Joyful, inspiring, lively, purposeful – these were words used to describe last week’s Winter Fun Program, an annual event at the Naomi Berrie Diabetes Center (held over winter recess) where teens with type 1 diabetes (T1D) come together for four days of empowering activities and experiences that this year included indoor rock climbing in Manhattan and ice skating at Flushing Meadows.
"This program is so much more than fun activities for teen patients, although there’s plenty of that,” said Dr. Natasha Leibel, head of the pediatrics program at the Berrie Center. “These activities are also important tools in showing our young patients how to manage their diabetes in the real world. They might not often find themselves rock climbing, but they do exercise and it’s important that they learn how to take care of themselves as their daily activities vary.”
Some of the winter fun experiences this year included a game of “diabetes Jenga” where the teens answered questions about themselves after removing the blocks (one at a time) from the popular balancing game; a tour of the labs (led by graduate student Danielle Baum and Berrie Center Co-Director Rudy Leibel, MD) which increased the teens’ scientific literacy as they learned about gene editing; a round of “Ask the Doctor” with pediatric endocrinologist Barney Softness who fielded insightful questions like, how does mental health influence diabetes management; and a movie matinee about a cyborg girl named “Alita: Battle Angel” which prompted an interesting discussion on being different, yet strong.
The teens took the week to produce self-portraits through a photo transfer process that started with a selfie and ended with a likeness of the artist on canvas. “I wanted them to explore identity and sense of self,” said Cara Lampron, Coordinator of the Therapeutic Arts program at the Berrie Center who thoughtfully planned every minute of the entire week along with Pediatric Coordinator Kindra Matthews.
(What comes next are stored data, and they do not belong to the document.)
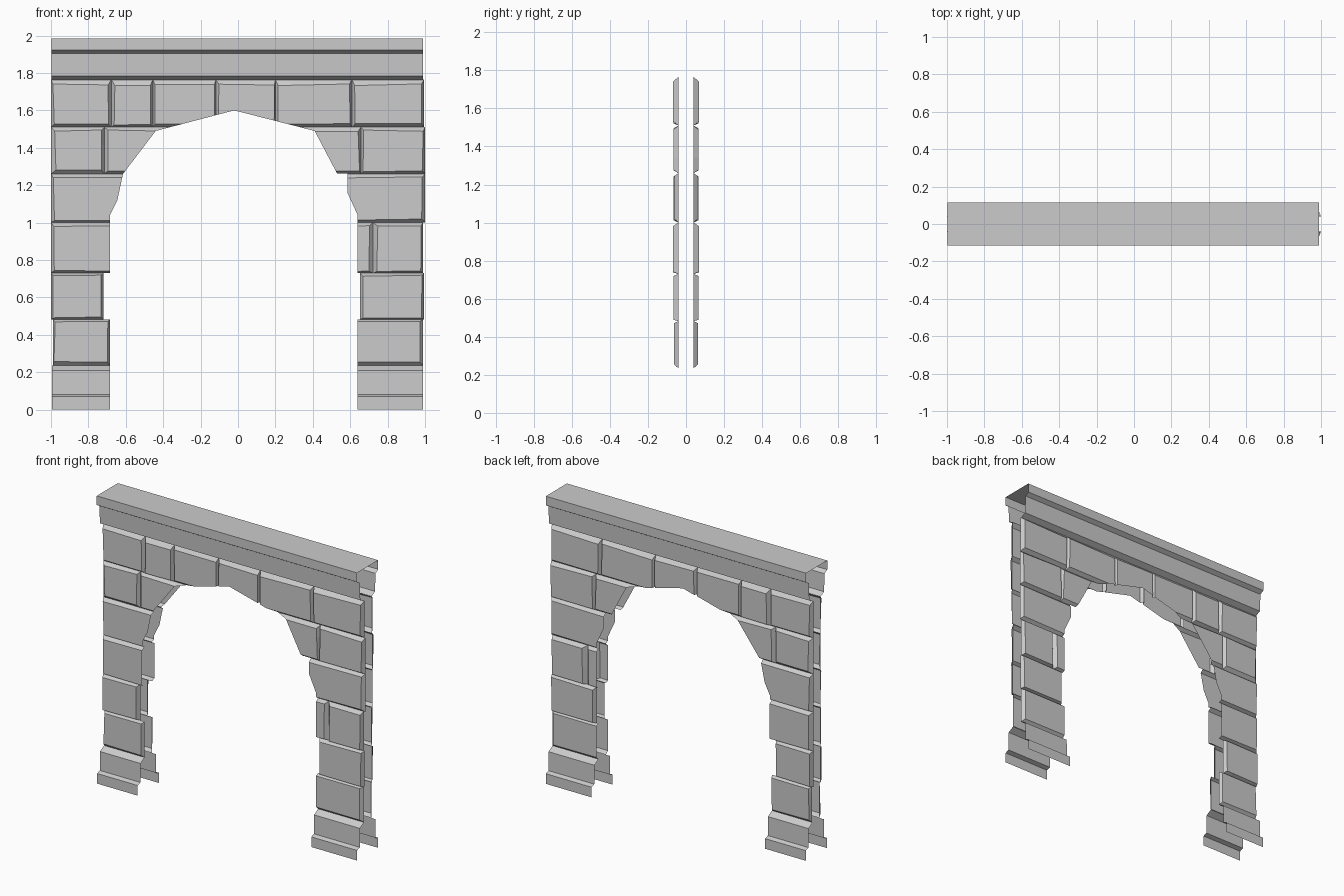
import bpy, bmesh, random
from mathutils import Vector

if "Cube" in bpy.data.objects:
    bpy.data.objects.remove(bpy.data.objects["Cube"])

random.seed(4)


def finish(name, bm):
    """Turn the front shell into an object and mirror it to the back."""
    me = bpy.data.meshes.new(name)
    bm.to_mesh(me)
    bm.free()
    ob = bpy.data.objects.new(name, me)
    bpy.context.collection.objects.link(ob)
    mod = ob.modifiers.new("back_side", 'MIRROR')
    mod.use_axis = (False, True, False)
    return ob


def moulding(name, spans, profile):
    """Sweep a (y, z) profile, listed bottom to top, along each x span."""
    bm = bmesh.new()
    for xa, xb in spans:
        rows = [[bm.verts.new((x, y, z)) for x in (xa, xb)] for y, z in profile]
        for a, b in zip(rows, rows[1:]):
            bm.faces.new((a[0], a[1], b[1], b[0]))
    return finish(name, bm)


def block(bm, x0, fx0, fx1, x1, z0, fz0, fz1, z1):
    """One open-backed stone: outer rim in the joint, smaller raised face."""
    j = lambda s: random.uniform(-s, s)
    rim = [(x0, z0), (x1, z0), (x1, z1), (x0, z1)]
    face = [(fx0, fz0), (fx1, fz0), (fx1, fz1), (fx0, fz1)]
    o = [bm.verts.new((x, -0.04, z)) for x, z in rim]
    depth = 0.064 + j(0.004)
    f = [bm.verts.new((x + j(0.005), -depth, z + j(0.005))) for x, z in face]
    bm.faces.new(f)
    for i in range(4):
        k = (i + 1) % 4
        bm.faces.new((o[i], o[k], f[k], f[i]))


def inside(x, z, poly):
    hit = False
    for (ax, az), (bx, bz) in zip(poly, poly[1:] + poly[:1]):
        if (az > z) != (bz > z) and x < ax + (z - az) * (bx - ax) / (bz - az):
            hit = not hit
    return hit


# Outline of the arched opening (x, z)
opening = [(-0.685, -0.1), (-0.685, 1.04), (-0.645, 1.12), (-0.615, 1.26),
           (-0.44, 1.49), (-0.02, 1.60), (0.41, 1.49), (0.53, 1.262),
           (0.585, 1.262), (0.585, 1.16), (0.64, 1.04), (0.64, -0.1)]

# Courses: rim/face heights, then stones as (rim, face, face, rim) in x
courses = [
    ((0.235, 0.258, 0.467, 0.482),
     [(-0.99, -0.98, -0.695, -0.685), (0.5, 0.52, 0.975, 0.99)]),
    ((0.482, 0.493, 0.715, 0.73),
     [(-1, -0.985, -0.735, -0.718), (0.652, 0.667, 0.98, 0.995)]),
    ((0.73, 0.74, 0.983, 1.0),
     [(-1, -0.983, -0.5, -0.48), (0.5, 0.52, 0.705, 0.722),
      (0.722, 0.745, 0.98, 0.99)]),
    ((1.0, 1.015, 1.242, 1.26),
     [(-1, -0.985, -0.5, -0.48), (0.4, 0.42, 0.98, 1.0)]),
    ((1.26, 1.278, 1.492, 1.51),
     [(-1, -0.978, -0.73, -0.715), (-0.715, -0.692, -0.3, -0.28),
      (0.3, 0.32, 0.645, 0.657), (0.657, 0.672, 0.985, 1.0)]),
    ((1.51, 1.527, 1.737, 1.765),
     [(-1, -0.987, -0.69, -0.677), (-0.677, -0.662, -0.465, -0.455),
      (-0.455, -0.448, -0.13, -0.118), (-0.118, -0.103, 0.19, 0.2),
      (0.2, 0.21, 0.598, 0.61), (0.61, 0.622, 0.985, 0.995)]),
]

# Stone courses, with the opening cut out of the shell
bm = bmesh.new()
for (z0, fz0, fz1, z1), stones in courses:
    for x0, fx0, fx1, x1 in stones:
        block(bm, x0, fx0, fx1, x1, z0, fz0, fz1, z1)
for (ax, az), (bx, bz) in zip(opening, opening[1:]):
    bmesh.ops.bisect_plane(bm, geom=bm.verts[:] + bm.edges[:] + bm.faces[:],
                           dist=1e-5, plane_co=Vector((ax, 0, az)),
                           plane_no=Vector((bz - az, 0, ax - bx)).normalized())
gone = []
for f in bm.faces:
    c = f.calc_center_median()
    if inside(c.x, c.z, opening):
        gone.append(f)
bmesh.ops.delete(bm, geom=gone, context='FACES')
bmesh.ops.dissolve_limit(bm, angle_limit=0.01, verts=bm.verts[:], edges=bm.edges[:])
finish("stone_courses", bm)

# Stepped plinths under both piers
moulding("plinths", [(-0.995, -0.685), (0.64, 0.99)],
         [(-0.115, 0), (-0.115, 0.07), (-0.086, 0.08), (-0.084, 0.21), (-0.04, 0.235)])

# Cornice with flat top slab
moulding("cornice", [(-0.998, 0.99)],
         [(-0.04, 1.762), (-0.08, 1.783), (-0.086, 1.905), (-0.115, 1.922),
          (-0.115, 1.985), (0, 1.985)])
The strength of the program is that it provides a powerful, shared experience that the teens don’t normally have, added Cara. “It’s good for the kids to connect with each other as well as the staff here because it creates a more positive feeling about the Center. More than ever, it was a group that felt connected and supported. Old friends came together and new faces were embraced from day one.”